Poland takes a wrong turn • The soda tax is working in Mexico
In the two months since it won an absolute majority in Parliament, Poland’s Law and Justice Party (PiS) has seemed intent on achieving something close to absolute power.
The new government annulled its predecessor’s appointments to the country’s highest court, put in five of its own appointees, then passed a law to curb the court’s powers. Complaining of media bias, it fired the management of Poland’s state broadcasters, weakened the media regulator, and named a former party campaign manager to run public television. Another PiS stalwart has been tapped to lead the intelligence services. These and other moves have been strongly criticized in Europe. In Poland they’ve sparked protests and eroded public support for the party.
Yet the new rulers’ most alarming changes may be ahead— because they’re preparing to retool Poland’s economic policy. Eight of the 10 members of the central bank’s monetary policy council will soon reach the end of their terms. Parliament will name six replacements, and the new PiS-supported president, Andrzej Duda, will appoint the other two. PiS has made it clear it wants a more government-friendly central bank, one that’s more willing to lower interest rates—something that Marek Belka, the current bank governor, says isn’t needed. (Belka’s term ends in June.)
This could be a problem, especially if the government follows through on promises to increase spending. It has proposed, among other things, to provide a 500 zloty ($125) monthly child subsidy for poorer households, to lower the retirement age, to raise tax-free income thresholds, and to boost the minimum wage. It’s estimated the child subsidy program alone will cost 19 billion zlotys in 2016.

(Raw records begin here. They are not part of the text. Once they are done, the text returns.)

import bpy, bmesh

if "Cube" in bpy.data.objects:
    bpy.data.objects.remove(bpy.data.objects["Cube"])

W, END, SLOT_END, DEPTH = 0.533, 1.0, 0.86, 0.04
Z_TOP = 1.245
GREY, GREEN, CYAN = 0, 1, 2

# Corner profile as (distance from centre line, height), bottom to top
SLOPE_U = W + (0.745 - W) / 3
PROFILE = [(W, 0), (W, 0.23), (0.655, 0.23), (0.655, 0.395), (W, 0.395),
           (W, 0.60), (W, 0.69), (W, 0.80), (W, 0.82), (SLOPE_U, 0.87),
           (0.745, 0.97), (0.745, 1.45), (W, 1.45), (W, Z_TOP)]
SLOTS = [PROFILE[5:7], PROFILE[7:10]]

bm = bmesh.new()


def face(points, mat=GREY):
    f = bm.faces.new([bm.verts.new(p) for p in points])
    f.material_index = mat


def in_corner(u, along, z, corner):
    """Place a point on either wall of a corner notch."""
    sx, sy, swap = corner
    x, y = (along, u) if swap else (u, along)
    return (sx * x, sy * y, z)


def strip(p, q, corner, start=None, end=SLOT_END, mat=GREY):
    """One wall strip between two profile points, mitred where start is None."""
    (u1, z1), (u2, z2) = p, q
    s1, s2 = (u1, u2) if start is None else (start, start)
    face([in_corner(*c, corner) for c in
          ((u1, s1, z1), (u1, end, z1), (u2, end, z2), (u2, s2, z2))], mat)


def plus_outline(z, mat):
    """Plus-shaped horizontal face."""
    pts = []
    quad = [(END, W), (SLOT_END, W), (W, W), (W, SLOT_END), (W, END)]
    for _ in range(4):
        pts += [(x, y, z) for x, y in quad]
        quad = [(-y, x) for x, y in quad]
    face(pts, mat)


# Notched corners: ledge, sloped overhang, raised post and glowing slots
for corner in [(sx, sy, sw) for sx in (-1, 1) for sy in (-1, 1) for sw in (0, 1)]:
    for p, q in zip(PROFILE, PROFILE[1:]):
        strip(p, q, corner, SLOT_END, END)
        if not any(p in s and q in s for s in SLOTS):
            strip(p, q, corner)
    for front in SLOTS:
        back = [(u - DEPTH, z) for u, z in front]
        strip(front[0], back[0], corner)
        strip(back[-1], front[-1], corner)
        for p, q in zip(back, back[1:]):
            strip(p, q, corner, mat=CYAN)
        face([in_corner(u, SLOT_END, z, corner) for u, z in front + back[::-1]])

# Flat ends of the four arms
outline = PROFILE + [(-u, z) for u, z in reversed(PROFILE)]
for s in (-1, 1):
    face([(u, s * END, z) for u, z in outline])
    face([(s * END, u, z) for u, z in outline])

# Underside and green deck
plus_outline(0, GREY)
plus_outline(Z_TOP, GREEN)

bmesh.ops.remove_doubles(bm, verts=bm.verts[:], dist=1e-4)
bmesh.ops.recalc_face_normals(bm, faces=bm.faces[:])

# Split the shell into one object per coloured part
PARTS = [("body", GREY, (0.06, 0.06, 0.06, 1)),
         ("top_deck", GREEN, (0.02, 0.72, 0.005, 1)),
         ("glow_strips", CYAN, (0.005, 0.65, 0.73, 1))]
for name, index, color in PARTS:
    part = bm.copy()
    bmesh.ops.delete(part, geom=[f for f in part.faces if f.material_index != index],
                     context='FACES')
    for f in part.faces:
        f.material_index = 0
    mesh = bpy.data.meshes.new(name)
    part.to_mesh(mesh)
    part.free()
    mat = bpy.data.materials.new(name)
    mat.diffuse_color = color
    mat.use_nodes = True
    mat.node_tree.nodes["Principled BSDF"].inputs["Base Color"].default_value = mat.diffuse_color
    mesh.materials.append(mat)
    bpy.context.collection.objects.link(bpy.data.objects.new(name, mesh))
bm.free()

The danger is that PiS will want to pay for its populist pledges by borrowing—and will count on the central bank to pave the way by lowering interest rates. It would be a double shame, because Poland’s economy still needs steady, competent management.
The economy has certain strengths after years of growth, including sturdy trading relationships and a deep bench of international investors. But living standards remain well below the European average, parts of the country haven’t reaped the benefits of growth, and labor markets remain too inflexible. Poland has one of Europe’s fastest-aging populations, putting a strain on social services. While gross domestic product is growing—officially, at a rate of about 3.5 percent in 2015—a weak currency makes this growth appear stronger than it really is.
Poland’s problems are structural, not of a monetary nature, so the government shouldn’t lean on the central bank to solve them. But its aggressive moves to dominate the constitutional court and the media have made investors worry that it might.